The population of the United States is aging rapidly, with most Baby Boomers now in their 50s and 60s. According to the Senior Market Advisor, in 20 years we’re going to need 36,000 geriatricians, vastly more than the approximately 7,000 we have now. And the number of new medical school graduates who are heading into the field of geriatrics is falling, due in large part to the fact that geriatrics just doesn’t pay as well as most other specialties. That makes sense, as medical care for nearly all seniors in the US is paid by Medicare. And for those who need long term care in a nursing home, 68% are on Medicaid. Specialties that are primarily reimbursed by private health insurance tend to be much more lucrative than those that are mostly reimbursed by Medicare and Medicaid. In addition to the financial aspect, geriatrics is a difficult profession, requiring a special kind of person who can work with end of life issues, dementia, and patients who just don’t heal as well as their younger counterparts.
It’s understandable why geriatrics isn’t the most sought-after specialty among medical students, and it would seem like a perfect scenario for a bit of financial incentive from Uncle Sam. But Chris Langston at Health AGEnda explains how the health care reform legislation is actually going to provide much more financial incentives (in the form of loan repayment programs) to doctors who choose pediatrics than to those who choose geriatrics.
By 2030, 20% of Americans will be 65 or older. That’s a huge increase from 2008, when just under 13% of the population was 65 or older (interestingly enough, people in Colorado are a little younger than average, with just over 10% of our population in the senior category). There’s a pretty obvious need for a dramatic increase in the number of medical students entering the field of geriatrics, and it is a bit perplexing as to why the health care reform legislation didn’t put more emphasis on loan repayments and other financial incentives to encourage doctors to pursue a career in geriatrics.

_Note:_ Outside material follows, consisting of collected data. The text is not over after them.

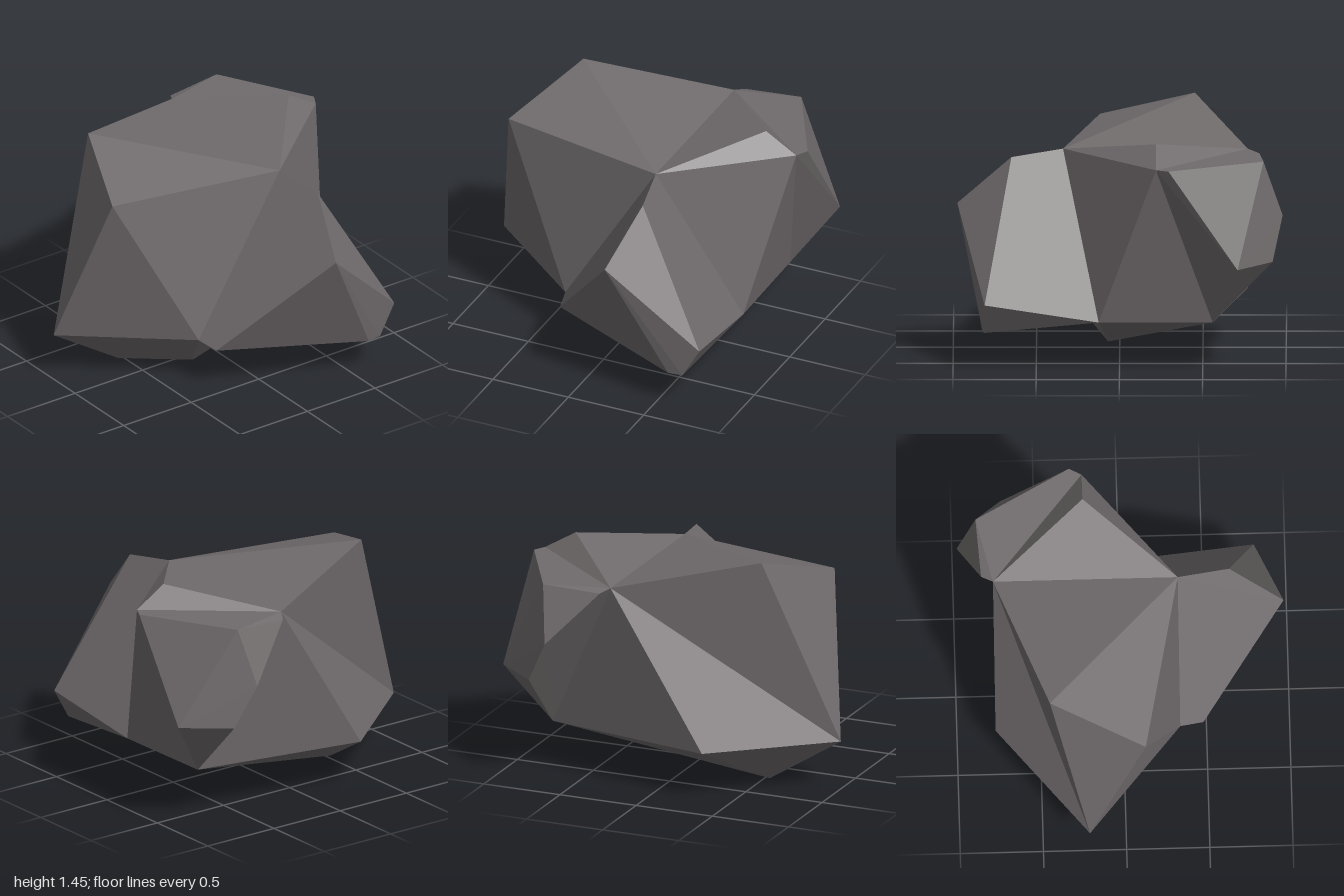
import * as THREE from 'three';
import { ConvexGeometry } from 'three/addons/geometries/ConvexGeometry.js';

// Corners of the main boulder
const V = {
  A: [-0.58, 1.445, -0.45], B: [-0.81, 1.27, 0.12], C: [0.27, 1.27, 0.34],
  D: [-1, 0.3, -0.22], E: [-0.33, 0.3, -0.77], F: [0.27, 1.27, -0.77],
  G: [0.94, 1.27, -0.22], H: [-0.33, 0.3, 0.34], I: [0.75, 0.3, 0.125],
  J: [0.74, 1.39, -0.22], K: [-0.53, 0, -0.21], L: [-0.18, 0, 0.07],
  M: [0.74, 0.3, -0.56],
};
const FACES = 'ABC ACF CJF DAB DAF DFE FJG CJG BCH BHD CIG CHI GIM FGM FME ILM LKM KEM KDE DHK HKL HLI';

const vec = (p) => new THREE.Vector3(...p);

// Faceted solid from named corners; every face is turned to point away from the middle
function facetedSolid(corners, faces) {
  const middle = new THREE.Vector3(0, 0.75, -0.15);
  const points = [];
  for (const face of faces.split(' ')) {
    const [a, b, c] = [...face].map((k) => vec(corners[k]));
    const normal = b.clone().sub(a).cross(c.clone().sub(a));
    const outward = normal.dot(a.clone().sub(middle)) > 0;
    points.push(a, ...(outward ? [b, c] : [c, b]));
  }
  const geometry = new THREE.BufferGeometry().setFromPoints(points);
  geometry.computeVertexNormals();
  return geometry;
}

export function createModel() {
  const group = new THREE.Group();
  group.name = 'rock';
  const stone = new THREE.MeshStandardMaterial({ color: 0x706b6c });
  stone.name = 'stone grey';
  stone.flatShading = true;

  const add = (name, geometry) => {
    const mesh = new THREE.Mesh(geometry, stone);
    mesh.name = name;
    group.add(mesh);
  };

  add('boulder', facetedSolid(V, FACES));

  // Outcrop growing from the front face
  add('frontOutcrop', new ConvexGeometry([
    V.C, V.H, V.I,
    [0.23, 0.93, 0.975], [0.33, 1.23, 0.65], [0.78, 0.41, 0.81],
    [0.58, 0.22, 0.825], [0.67, 0.22, 0.815], [-0.3, 0.28, 0.48],
  ].map(vec)));

  // Outcrop growing from the back left face
  add('backOutcrop', new ConvexGeometry([
    V.F, V.G, V.M,
    [0.98, 1.27, -0.295], [1, 0.67, -0.71], [0.74, 0.67, -0.92],
    [0.61, 0.93, -0.98], [0.67, 1.27, -0.865], [0.31, 1.25, -0.84],
  ].map(vec)));

  return group;
}
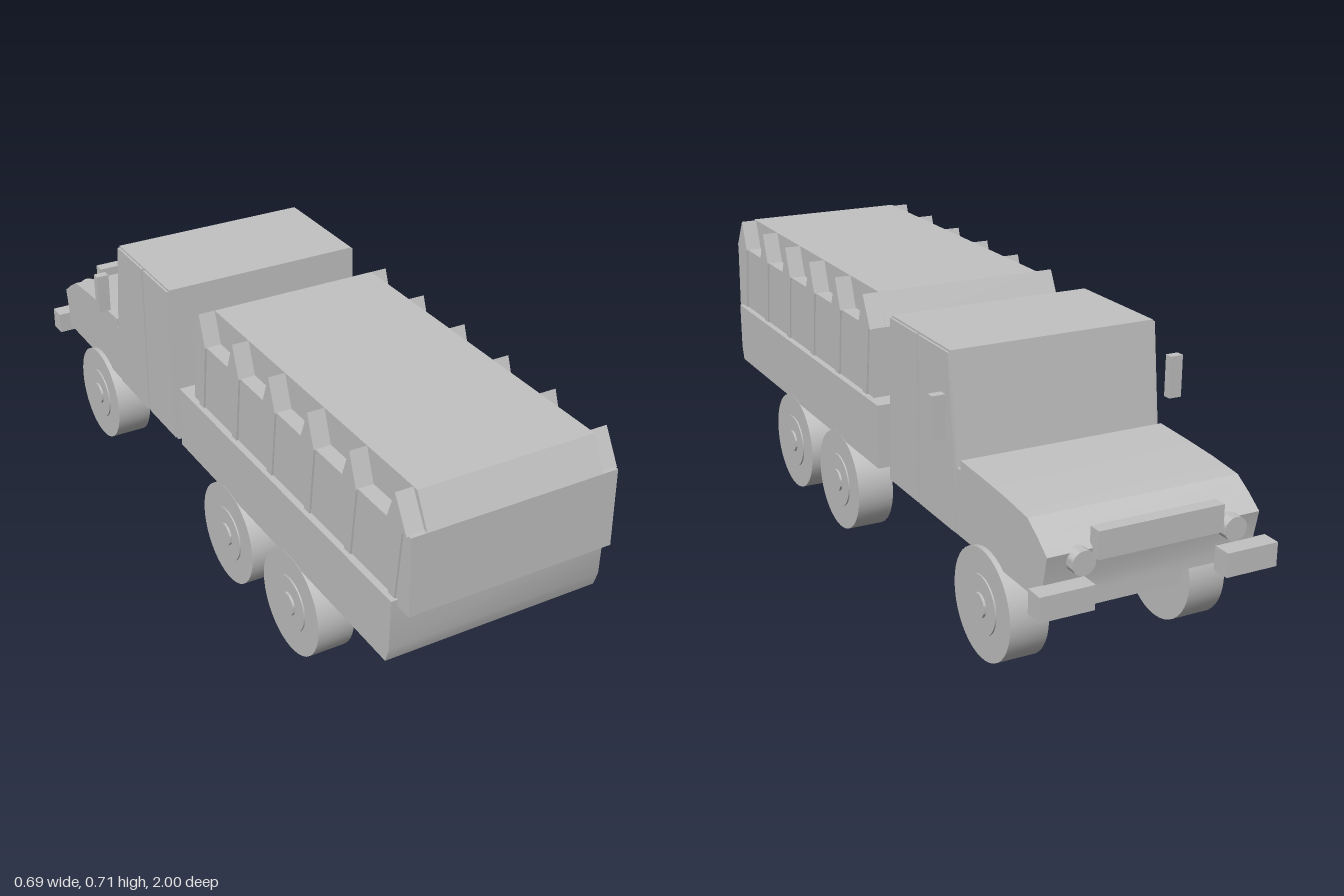
import * as THREE from 'three';
import { toCreasedNormals } from 'three/addons/utils/BufferGeometryUtils.js';

const bodyGrey = new THREE.MeshStandardMaterial({ color: 0xc2c2c2 });
bodyGrey.name = 'body grey';

export function createModel() {
  const truck = new THREE.Group();
  truck.name = 'truck';

  const add = (name, geometry, x = 0, y = 0, z = 0) => {
    const mesh = new THREE.Mesh(geometry, bodyGrey);
    mesh.name = name;
    mesh.position.set(x, y, z);
    truck.add(mesh);
    return mesh;
  };

  // Box given by its lower and upper limits on each axis
  const box = (name, x0, x1, y0, y1, z0, z1) =>
    add(name, new THREE.BoxGeometry(x1 - x0, y1 - y0, z1 - z0),
      (x0 + x1) / 2, (y0 + y1) / 2, (z0 + z1) / 2);

  // Side profile of [z, y] points, extruded across x from x0 to x1
  const profile = (name, points, x0, x1) => {
    const shape = new THREE.Shape(points.map(([z, y]) => new THREE.Vector2(-z, y)));
    const geometry = new THREE.ExtrudeGeometry(shape, { depth: x1 - x0, bevelEnabled: false });
    geometry.rotateY(Math.PI / 2);
    return add(name, toCreasedNormals(geometry, 0.35), x0, 0, 0);
  };

  // The same part on both sides
  const pair = (build) => [-1, 1].forEach(build);
  const span = (s, a, b) => (s > 0 ? [a, b] : [-b, -a]);

  // Chassis
  box('chassisFrame', -0.12, 0.12, 0.193, 0.235, -0.9, 0.76);

  // Cab with sloping windscreen, and the rounded bonnet in front of it
  profile('cab', [[-0.16, 0.255], [-0.18, 0.705], [-0.505, 0.705],
    [-0.54, 0.425], [-0.56, 0.425], [-0.56, 0.255]], -0.28, 0.28);
  profile('bonnet', [[-0.56, 0.255], [-0.56, 0.45], [-0.67, 0.446], [-0.78, 0.44],
    [-0.88, 0.43], [-0.925, 0.402], [-0.968, 0.37], [-0.95, 0.29], [-0.95, 0.255]], -0.28, 0.28);

  pair((s) => {
    // Door and rear cab panel
    const [d0, d1] = span(s, 0.28, 0.286);
    profile('door', [[-0.345, 0.26], [-0.345, 0.7], [-0.505, 0.7],
      [-0.537, 0.44], [-0.537, 0.26]], d0, d1);
    profile('rearCabPanel', [[-0.165, 0.26], [-0.183, 0.7], [-0.335, 0.7], [-0.335, 0.26]], d0, d1);

    // Mirror, bumper and headlight
    const [m0, m1] = span(s, 0.312, 0.347);
    box('mirror', m0, m1, 0.505, 0.615, -0.545, -0.522);
    const [b0, b1] = span(s, 0.175, 0.315);
    box('bumper', b0, b1, 0.237, 0.298, -1, -0.95);
    const light = new THREE.CylinderGeometry(0.03, 0.03, 0.035, 24);
    light.rotateX(Math.PI / 2);
    add('headlight', toCreasedNormals(light, 0.6), s * 0.2, 0.35, -0.973);
  });

  // Grille bar
  box('grilleBar', -0.165, 0.165, 0.35, 0.418, -0.99, -0.955);

  // Cargo bed with a slightly tucked-in lower tail
  profile('cargoBed', [[-0.11, 0.27], [-0.11, 0.445], [0.955, 0.445],
    [0.953, 0.31], [0.94, 0.27]], -0.293, 0.293);

  // Canvas cover: wide lower body and a narrower raised roof
  profile('coverBody', [[-0.05, 0.44], [-0.045, 0.632], [0.995, 0.632], [1, 0.427],
    [0.955, 0.427], [0.955, 0.44]], -0.276, 0.276);
  profile('coverRoof', [[-0.045, 0.63], [0, 0.715], [0.95, 0.715], [0.995, 0.63]], -0.235, 0.235);

  // Hoops: a peaked cap above a strap that narrows downwards
  for (let i = 0; i < 6; i++) {
    const z = i * 0.187;
    const front = i === 0 ? 0.044 : 0.032;
    const rear = i === 5 ? 0.05 : 0.032;
    pair((s) => {
      const [c0, c1] = span(s, 0.23, 0.281);
      profile('hoopCap', [[z - front, 0.63], [z, 0.715], [z + rear, 0.63]], c0, c1);
      const [p0, p1] = span(s, 0.27, 0.281);
      profile('hoopStrap', [[z - 0.012, 0.44], [z - 0.032, 0.632],
        [z + 0.032, 0.632], [z + 0.012, 0.44]], p0, p1);
    });
  }

  // Wheels: tyre, rim and hub turned as one stepped profile
  const wheelPoints = [[0, 0.193], [0.14, 0.193], [0.14, 0.294], [0.075, 0.294],
    [0.075, 0.298], [0.031, 0.298], [0.031, 0.304], [0, 0.304]]
    .map(([r, x]) => new THREE.Vector2(r, x));
  const wheel = toCreasedNormals(new THREE.LatheGeometry(wheelPoints, 40), 0.6);
  for (const z of [-0.695, 0.163, 0.505]) {
    pair((s) => {
      add('wheel', wheel, 0, 0.14, z).rotation.z = -s * Math.PI / 2;
    });
  }

  return truck;
}
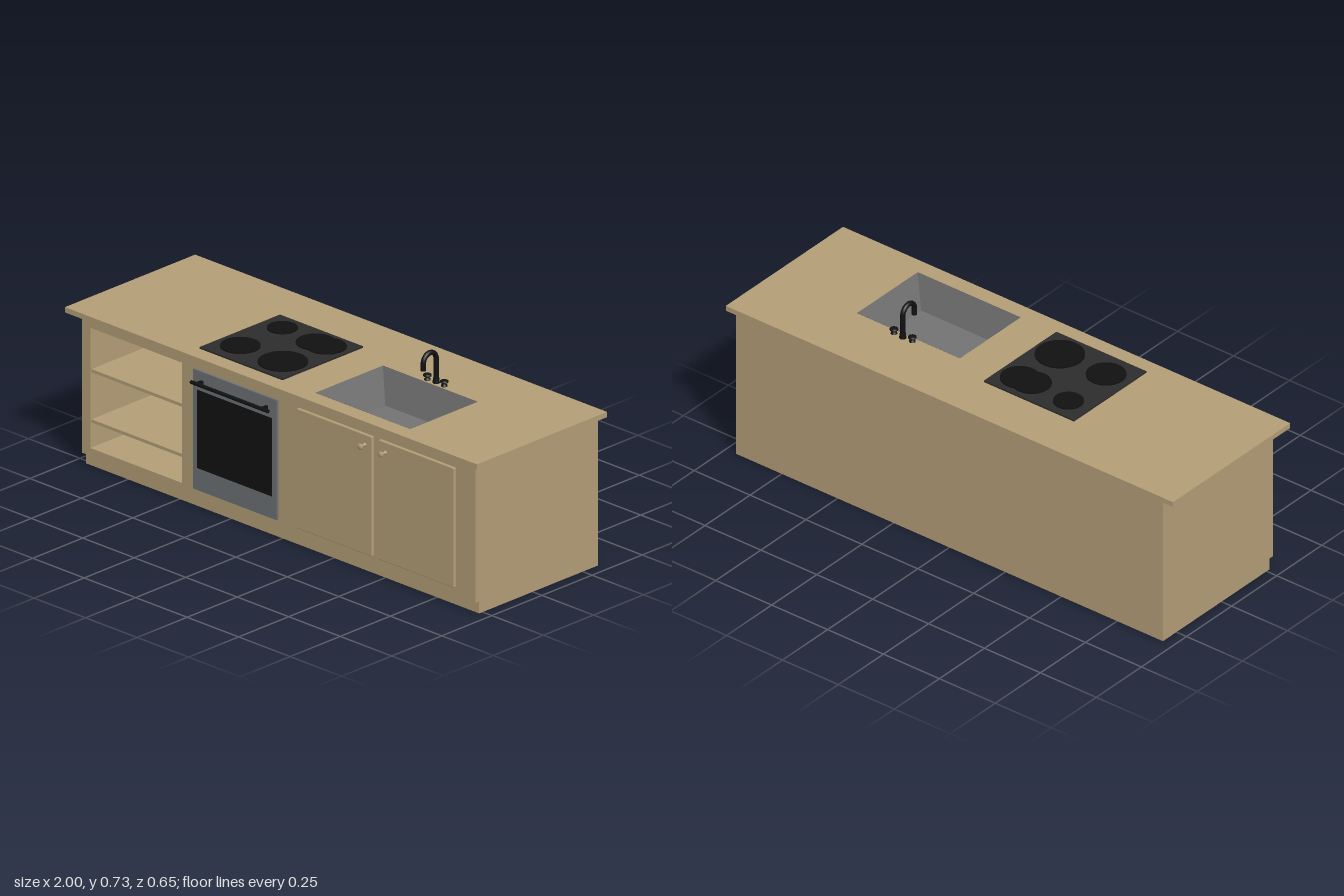
import * as THREE from 'three';
import { RoundedBoxGeometry } from 'three/addons/geometries/RoundedBoxGeometry.js';

const mat = (color, side = THREE.FrontSide) => new THREE.MeshStandardMaterial({ color, side });
const wood = mat(0xb39d76);
const black = mat(0x111111);
const glass = mat(0x2c2c2c);
const steel = mat(0x6c7072);
const sinkMetal = mat(0x737373, THREE.DoubleSide);

export function createModel() {
  const model = new THREE.Group();

  const add = (name, geometry, material, x = 0, y = 0, z = 0, parent = model) => {
    const mesh = new THREE.Mesh(geometry, material);
    mesh.name = name;
    mesh.position.set(x, y, z);
    parent.add(mesh);
    return mesh;
  };
  // Box given by its limits on each axis
  const box = (name, material, [x0, x1], [y0, y1], [z0, z1], parent = model) =>
    add(name, new THREE.BoxGeometry(x1 - x0, y1 - y0, z1 - z0), material,
      (x0 + x1) / 2, (y0 + y1) / 2, (z0 + z1) / 2, parent);
  // Rectangular board with one rectangular hole
  const board = ([x0, x1], [y0, y1], [hx0, hx1], [hy0, hy1], depth) => {
    const rect = (P, a, b, c, d) => new P([[a, c], [b, c], [b, d], [a, d]].map(p => new THREE.Vector2(...p)));
    const shape = rect(THREE.Shape, x0, x1, y0, y1);
    shape.holes.push(rect(THREE.Path, hx0, hx1, hy0, hy1));
    return new THREE.ExtrudeGeometry(shape, { depth, bevelEnabled: false });
  };

  // Carcass
  box('plinth', wood, [-0.955, 0.955], [0, 0.045], [-0.325, 0.267]);
  box('backPanel', wood, [-0.955, 0.955], [0.045, 0.575], [-0.325, -0.305]);
  for (const s of [-1, 1]) {
    const xs = [s * 0.955, s * 0.935].sort((a, b) => a - b);
    box('sidePanel', wood, xs, [0.045, 0.575], [-0.305, 0.267]);
  }
  const openX = [-0.915, -0.47], openY = [0.075, 0.53];
  add('frontPanel', board([-0.955, 0.955], [0.045, 0.575], openX, openY, 0.018), wood, 0, 0, 0.267);

  // Open shelf compartment
  const shelves = new THREE.Group();
  shelves.name = 'shelfCompartment';
  model.add(shelves);
  const inside = [-0.305, 0.267];
  box('compartmentSide', wood, [-0.93, -0.915], openY, inside, shelves);
  box('compartmentSide', wood, [-0.47, -0.455], openY, inside, shelves);
  box('compartmentFloor', wood, [-0.93, -0.455], [0.06, 0.075], inside, shelves);
  box('compartmentCeiling', wood, [-0.93, -0.455], [0.53, 0.545], inside, shelves);
  for (const y of [0.17, 0.36]) box('shelf', wood, openX, [y, y + 0.012], [-0.305, 0.28], shelves);

  // Countertop with sink cutout
  const sinkX = [0.155, 0.615], sinkZ = [-0.075, 0.262];
  const top = board([-1, 1], [-0.325, 0.325], sinkX, sinkZ, 0.02);
  top.rotateX(Math.PI / 2);
  add('countertop', top, wood, 0, 0.595, 0);

  // Tapered sink basin: four walls and a floor
  const ring = (x0, x1, z0, z1, y) => [[x0, y, z0], [x1, y, z0], [x1, y, z1], [x0, y, z1]];
  const rim = ring(...sinkX, ...sinkZ, 0.5955);
  const floor = ring(0.195, 0.578, -0.045, 0.235, 0.465);
  const corners = [];
  const quad = (a, b, c, d) => corners.push(...a, ...b, ...c, ...a, ...c, ...d);
  for (let i = 0; i < 4; i++) {
    const j = (i + 1) % 4;
    quad(rim[i], floor[i], floor[j], rim[j]);
  }
  quad(floor[3], floor[2], floor[1], floor[0]);
  const basin = new THREE.BufferGeometry();
  basin.setAttribute('position', new THREE.Float32BufferAttribute(corners, 3));
  basin.computeVertexNormals();
  add('sinkBasin', basin, sinkMetal);

  // Cooktop with four rings, the rear right one being a double ring
  box('cooktop', glass, [-0.408, -0.005], [0.595, 0.601], [-0.14, 0.262]);
  for (const [x, z, r] of [[-0.317, -0.058, 0.054], [-0.145, -0.048, 0.07], [-0.092, -0.048, 0.07],
    [-0.312, 0.157, 0.071], [-0.107, 0.155, 0.088]]) {
    add('burner', new THREE.CylinderGeometry(r, r, 0.006, 40), black, x, 0.603, z);
  }

  // Oven
  const oven = new THREE.Group();
  oven.name = 'oven';
  model.add(oven);
  box('ovenFront', steel, [-0.41, -0.003], [0.075, 0.528], [0.285, 0.293], oven);
  box('ovenWindow', black, [-0.388, -0.025], [0.16, 0.455], [0.29, 0.296], oven);
  const bar = new THREE.CylinderGeometry(0.007, 0.007, 0.375, 16);
  bar.rotateZ(Math.PI / 2);
  add('ovenHandle', bar, black, -0.207, 0.49, 0.318, oven);
  for (const x of [-0.365, -0.05]) box('handleMount', black, [x - 0.006, x + 0.006], [0.484, 0.496], [0.29, 0.318], oven);

  // Cupboard doors with turned knobs
  const knob = new THREE.LatheGeometry([[0.008, 0], [0.005, 0.004], [0.004, 0.016], [0.01, 0.02],
    [0.012, 0.024], [0.009, 0.028], [0, 0.03]].map(p => new THREE.Vector2(...p)), 20);
  knob.rotateX(Math.PI / 2);
  for (const [x, knobX] of [[0.278, 0.427], [0.676, 0.527]]) {
    add('door', new RoundedBoxGeometry(0.366, 0.454, 0.02, 2, 0.004), wood, x, 0.302, 0.285);
    add('doorKnob', knob, wood, knobX, 0.49, 0.295);
  }

  // Faucet with swan neck and two taps
  const faucet = new THREE.Group();
  faucet.name = 'faucet';
  faucet.position.set(0.393, 0.595, -0.096);
  model.add(faucet);
  const neck = new THREE.CurvePath();
  const v = (y, z) => new THREE.Vector3(0, y, z);
  const arc = [];
  for (let i = 0; i <= 16; i++) {
    const a = Math.PI * i / 16;
    arc.push(v(0.091 + 0.032 * Math.sin(a), 0.032 - 0.032 * Math.cos(a)));
  }
  neck.add(new THREE.LineCurve3(v(0, 0), arc[0]));
  neck.add(new THREE.CatmullRomCurve3(arc));
  neck.add(new THREE.LineCurve3(arc[16], v(0.065, 0.064)));
  add('neck', new THREE.TubeGeometry(neck, 64, 0.0095, 16), black, 0, 0, 0, faucet);
  const tip = add('spoutEnd', new THREE.CircleGeometry(0.0095, 16), black, 0, 0.065, 0.064, faucet);
  tip.rotation.x = Math.PI / 2;
  add('neckBase', new THREE.CylinderGeometry(0.011, 0.013, 0.018, 20), black, 0, 0.009, 0, faucet);
  const tap = new THREE.LatheGeometry([[0.012, 0], [0.011, 0.004], [0.007, 0.007], [0.007, 0.012],
    [0.015, 0.015], [0.015, 0.02], [0.01, 0.023], [0, 0.024]].map(p => new THREE.Vector2(...p)), 20);
  for (const x of [-0.041, 0.041]) add('tap', tap, black, x, 0, 0.002, faucet);

  return model;
}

My guess is that as the shortage of geriatricians becomes more pressing over the next few years, we might see some additional funding aimed at solving the problem.
The Health AGEnda article was included in Grand Rounds this week.